At an unspecified date in Victorian London, Alice Peasbody is born without a nose. She is of course teased mercilessly for her disfigurement. Other children call her ‘Pancake-face’ and wave smelly objects in her face. However, somewhat to the reader’s surprise given the period in which the book is set, Alice is allowed to attend school.
Alice together with her parents visits a circus. Unseen in the dark, Alice is content. When the lights go on, the audience spot Alice and laugh. A clown who is wearing a false nose tells Alice she also needs a false nose. Her parents act on the clown’s advice and have their daughter fitted with a prosthetic nose. The question now is how the world will cope with a girl with a false nose, and how will Alice cope with the world? Without a circle of friends, Alice becomes a voracious reader. As her reading advances, she realises that the stories on offer feature no characters with impairments like hers. More broadly she realises that conventional literature ignores the majority of people in Victorian England who live like herself in the shadow of physical or economic disadvantage. She finds her social circle in the company of have-nots.

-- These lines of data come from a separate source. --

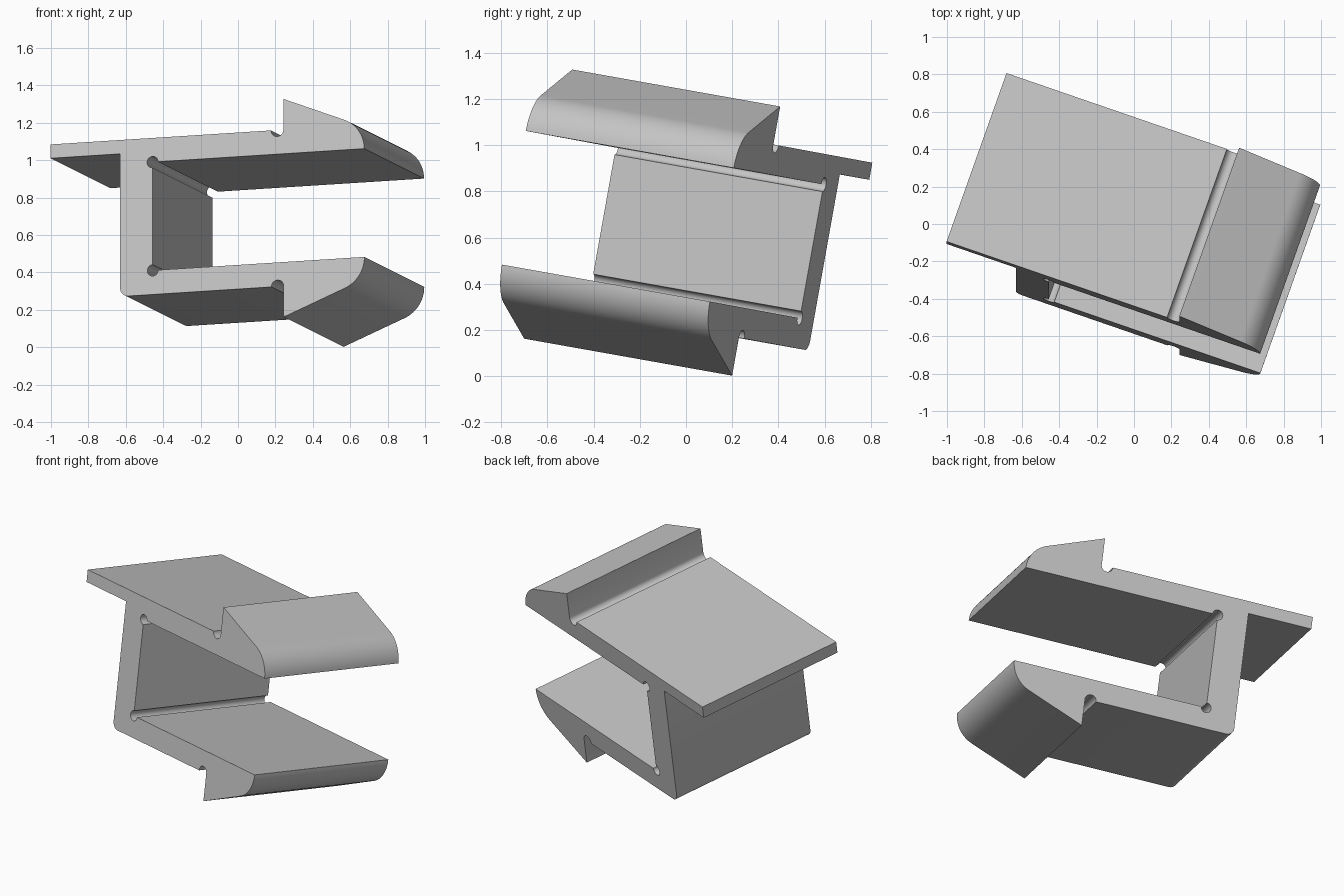
import bpy, bmesh
from math import radians, sin, cos
from mathutils import Vector, Matrix

cube = bpy.data.objects.get("Cube")
if cube:
    bpy.data.objects.remove(cube, do_unlink=True)

# Section dimensions, measured from the mid-line between the two arms
INNER, OUTER = 0.294, 0.425      # inner and outer faces of the arms
WALL_IN, WALL_OUT = -0.482, -0.667
FLANGE_END, FLANGE_UNDER = -1.059, 0.35
TIP, HOOK_U, HOOK_V = 0.717, 0.2595, 0.592
MID, LENGTH = 0.738, 0.969


def arc(u, v, r, start, end, steps=14):
    """Points on a circular arc, angles in degrees."""
    angles = [radians(start + (end - start) * i / steps) for i in range(steps + 1)]
    return [(u + r * cos(a), v + r * sin(a)) for a in angles]


# One arm: corner relief, rounded nose, hook and undercut notch
arm = arc(WALL_IN, INNER, 0.031, 270, 0)
arm += arc(TIP - 0.175, INNER, 0.175, 0, 70)
arm += [(HOOK_U, HOOK_V)]
arm += arc(HOOK_U - 0.035, OUTER, 0.035, 0, -180)

# Whole section: upper arm, rear flange, rounded heel, mirrored lower arm
section = arm + [(FLANGE_END, OUTER), (FLANGE_END, FLANGE_UNDER), (WALL_OUT, FLANGE_UNDER)]
section += arc(WALL_OUT + 0.045, -OUTER + 0.045, 0.045, 180, 270, 8)
section += [(u, -v) for u, v in reversed(arm)]

# Extrude the section
bm = bmesh.new()
face = bm.faces.new([bm.verts.new((u, v + MID, 0)) for u, v in section])
ext = bmesh.ops.extrude_face_region(bm, geom=[face], use_keep_orig=True)
moved = [g for g in ext["geom"] if isinstance(g, bmesh.types.BMVert)]
bmesh.ops.translate(bm, verts=moved, vec=(0, 0, -LENGTH))
bmesh.ops.recalc_face_normals(bm, faces=bm.faces)

# Tilt the piece into its resting pose
across = Vector((0.944, -0.325, 0.06)).normalized()
along = across.cross(Vector((0, 0.175, 0.985))).normalized()
up = along.cross(across)
pose = Matrix((across, up, along)).transposed().to_4x4()
pose.translation = (0, -0.642, 0.003)
bm.transform(pose)

mesh = bpy.data.meshes.new("hooked_rail")
bm.to_mesh(mesh)
bm.free()
rail = bpy.data.objects.new("hooked_rail", mesh)
bpy.context.collection.objects.link(rail)

# Plain light grey
grey = bpy.data.materials.new("light_grey")
grey.use_nodes = True
grey.diffuse_color = (0.55, 0.55, 0.55, 1)
grey.node_tree.nodes["Principled BSDF"].inputs["Base Color"].default_value = grey.diffuse_color
mesh.materials.append(grey)

bpy.ops.object.select_all(action="DESELECT")
rail.select_set(True)
bpy.context.view_layer.objects.active = rail
bpy.ops.object.shade_smooth_by_angle(angle=radians(30))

Alice’s story is significant because it reveals someone with a serious and highly visible impairment fighting a determined battle to be accepted and have a life. Gary Blythe’s illustrations tread a delicate and candid line, depicting Alice’s impairment accurately without becoming sensational. The double page spread of Alice and the clown following page 13 is a genuine work of art.
From our privileged modern vantage point, we look with disdain at the cruelty of the Victorian era. But as we read Byng we are constantly reminded that some of the same prejudices that disfigured Victorian society still afflict our times.